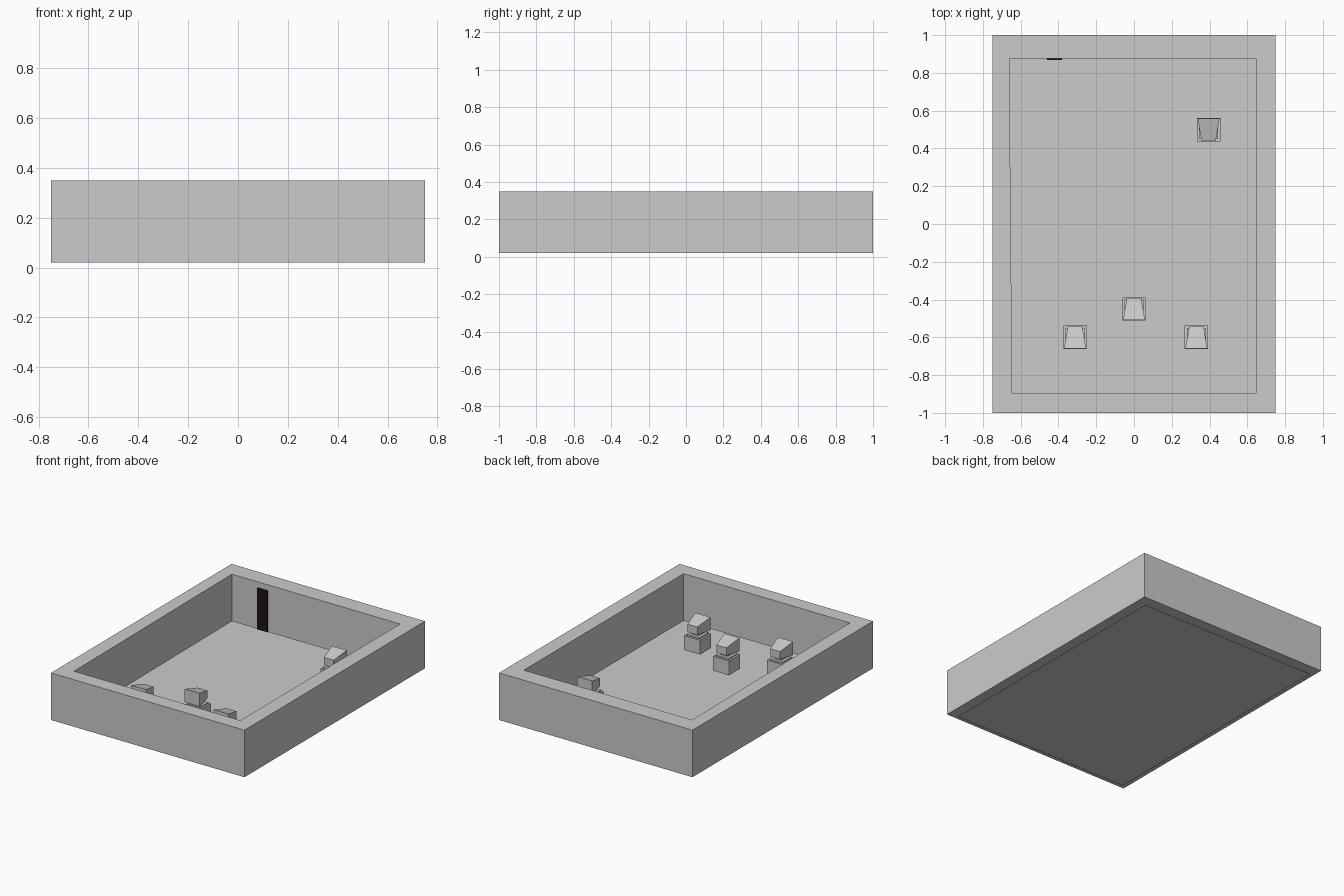
import bpy, bmesh, math
from mathutils import Matrix

if "Cube" in bpy.data.objects:
    bpy.data.objects.remove(bpy.data.objects["Cube"])


def finish(name, bm, matrix=None):
    bmesh.ops.recalc_face_normals(bm, faces=bm.faces)
    if matrix:
        bm.transform(matrix)
    me = bpy.data.meshes.new(name)
    bm.to_mesh(me)
    bm.free()
    ob = bpy.data.objects.new(name, me)
    bpy.context.collection.objects.link(ob)
    return ob


def rect(w0, w1, d0, d1):
    return [(w0, d0), (w1, d0), (w1, d1), (w0, d1)]


def add_box(bm, x0, x1, y0, y1, z0, z1):
    bottom = [bm.verts.new((x, y, z0)) for x, y in rect(x0, x1, y0, y1)]
    top = [bm.verts.new((x, y, z1)) for x, y in rect(x0, x1, y0, y1)]
    bm.faces.new(bottom[::-1])
    bm.faces.new(top)
    for i in range(4):
        j = (i + 1) % 4
        bm.faces.new((bottom[i], bottom[j], top[j], top[i]))


def box(name, *dims, matrix=None):
    bm = bmesh.new()
    add_box(bm, *dims)
    return finish(name, bm, matrix)


# Floor: a single flat sheet just under the walls
bm = bmesh.new()
bm.faces.new([bm.verts.new((x, y, 0)) for x, y in rect(-0.70, 0.70, -0.95, 0.95)])
finish("floor", bm)

# Walls: one rectangular ring with a slightly skewed inside
outer = rect(-0.75, 0.75, -1.0, 1.0)
inner = [(-0.645, -0.895), (0.645, -0.895), (0.645, 0.875), (-0.66, 0.875)]
bm = bmesh.new()
loops = [[bm.verts.new((x, y, z)) for x, y in pts]
         for pts, z in ((outer, 0.02), (outer, 0.35), (inner, 0.35), (inner, 0.02))]
for k in range(4):
    a, b = loops[k], loops[(k + 1) % 4]
    for i in range(4):
        j = (i + 1) % 4
        bm.faces.new((a[i], a[j], b[j], b[i]))
finish("walls", bm)

# Door: thin dark panel on the inside of the back wall
door = box("door", -0.46, -0.38, 0.868, 0.885, 0.02, 0.31)
mat = bpy.data.materials.new("dark_brown")
mat.diffuse_color = (0.012, 0.006, 0.005, 1)
mat.use_nodes = True
mat.node_tree.nodes["Principled BSDF"].inputs["Base Color"].default_value = mat.diffuse_color
door.data.materials.append(mat)


# Workstation: square stand, small foot and neck, tapered monitor
def workstation(n, x, y, angle):
    m = Matrix.Translation((x, y, 0)) @ Matrix.Rotation(angle, 4, 'Z')
    box(f"stand_{n}", -0.062, 0.062, -0.062, 0.062, 0.02, 0.12, matrix=m)
    box(f"monitor_foot_{n}", -0.05, 0.05, -0.05, 0.05, 0.12, 0.13, matrix=m)
    box(f"monitor_neck_{n}", -0.03, 0.03, -0.03, 0.03, 0.13, 0.16, matrix=m)
    bm = bmesh.new()
    front = [bm.verts.new((px, -0.058, pz)) for px, pz in rect(-0.058, 0.058, 0.142, 0.235)]
    back = [bm.verts.new((px, 0.058, pz)) for px, pz in rect(-0.038, 0.038, 0.15, 0.205)]
    bm.faces.new(front)
    bm.faces.new(back[::-1])
    for i in range(4):
        j = (i + 1) % 4
        bm.faces.new((front[i], front[j], back[j], back[i]))
    finish(f"monitor_{n}", bm, m)


for n, (x, y, a) in enumerate([(0.395, 0.50, math.pi), (0.0, -0.45, 0),
                               (-0.312, -0.60, 0), (0.33, -0.60, 0)], 1):
    workstation(n, x, y, a)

++++

* _Directions for this task_:
Scan the records above for the string "verts", then select every line that holds it.

* _Answer to the exercise_:
    bottom = [bm.verts.new((x, y, z0)) for x, y in rect(x0, x1, y0, y1)]
    top = [bm.verts.new((x, y, z1)) for x, y in rect(x0, x1, y0, y1)]
bm.faces.new([bm.verts.new((x, y, 0)) for x, y in rect(-0.70, 0.70, -0.95, 0.95)])
loops = [[bm.verts.new((x, y, z)) for x, y in pts]
    front = [bm.verts.new((px, -0.058, pz)) for px, pz in rect(-0.058, 0.058, 0.142, 0.235)]
    back = [bm.verts.new((px, 0.058, pz)) for px, pz in rect(-0.038, 0.038, 0.15, 0.205)]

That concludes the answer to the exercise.